• Exercise directions
Could you restate all of the records below exactly, with the pictures left out?

• Record extracts
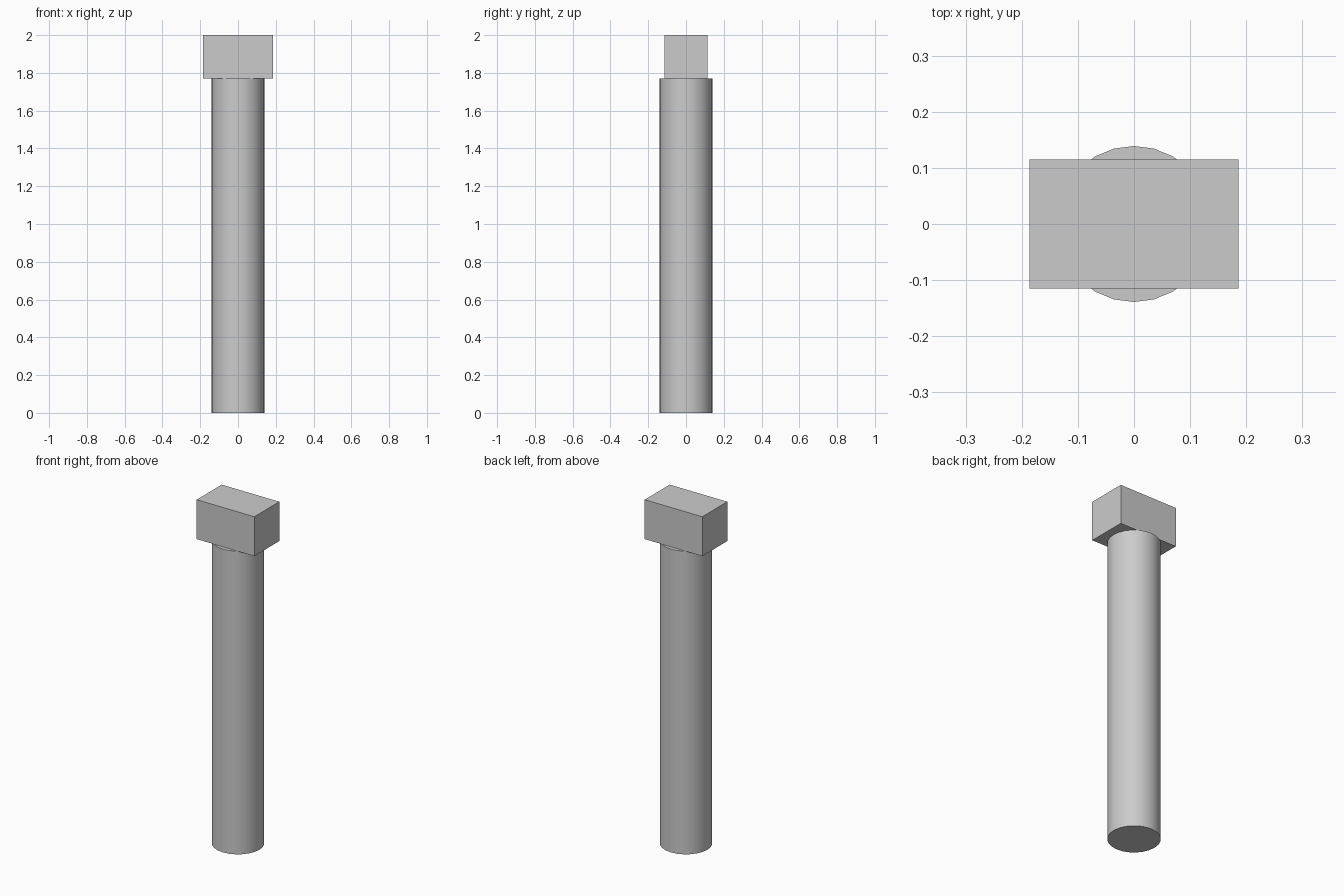
import bpy
import math

if "Cube" in bpy.data.objects:
    bpy.data.objects.remove(bpy.data.objects["Cube"], do_unlink=True)

SHAFT_RADIUS, SHAFT_TOP, TOTAL = 0.139, 1.77, 2.0
HEAD_X, HEAD_Y = 0.372, 0.23

# Plain grey metal
grey = bpy.data.materials.new("light_grey")
grey.use_nodes = True
colour = (0.6, 0.6, 0.6, 1)
grey.diffuse_color = colour
grey.node_tree.nodes["Principled BSDF"].inputs["Base Color"].default_value = colour


def finish(name):
    obj = bpy.context.object
    obj.name = name
    obj.data.materials.append(grey)
    bpy.ops.object.transform_apply(location=False, rotation=False, scale=True)
    bpy.ops.object.shade_smooth_by_angle(angle=math.radians(30))


# Round shaft
bpy.ops.mesh.primitive_cylinder_add(vertices=24, radius=SHAFT_RADIUS,
                                    depth=SHAFT_TOP, location=(0, 0, SHAFT_TOP / 2))
finish("shaft")

# Rectangular head
bpy.ops.mesh.primitive_cube_add(size=1, location=(0, 0, (SHAFT_TOP + TOTAL) / 2))
bpy.context.object.scale = (HEAD_X, HEAD_Y, TOTAL - SHAFT_TOP)
finish("head")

• The answer
import bpy
import math

if "Cube" in bpy.data.objects:
    bpy.data.objects.remove(bpy.data.objects["Cube"], do_unlink=True)

SHAFT_RADIUS, SHAFT_TOP, TOTAL = 0.139, 1.77, 2.0
HEAD_X, HEAD_Y = 0.372, 0.23

# Plain grey metal
grey = bpy.data.materials.new("light_grey")
grey.use_nodes = True
colour = (0.6, 0.6, 0.6, 1)
grey.diffuse_color = colour
grey.node_tree.nodes["Principled BSDF"].inputs["Base Color"].default_value = colour


def finish(name):
    obj = bpy.context.object
    obj.name = name
    obj.data.materials.append(grey)
    bpy.ops.object.transform_apply(location=False, rotation=False, scale=True)
    bpy.ops.object.shade_smooth_by_angle(angle=math.radians(30))


# Round shaft
bpy.ops.mesh.primitive_cylinder_add(vertices=24, radius=SHAFT_RADIUS,
                                    depth=SHAFT_TOP, location=(0, 0, SHAFT_TOP / 2))
finish("shaft")

# Rectangular head
bpy.ops.mesh.primitive_cube_add(size=1, location=(0, 0, (SHAFT_TOP + TOTAL) / 2))
bpy.context.object.scale = (HEAD_X, HEAD_Y, TOTAL - SHAFT_TOP)
finish("head")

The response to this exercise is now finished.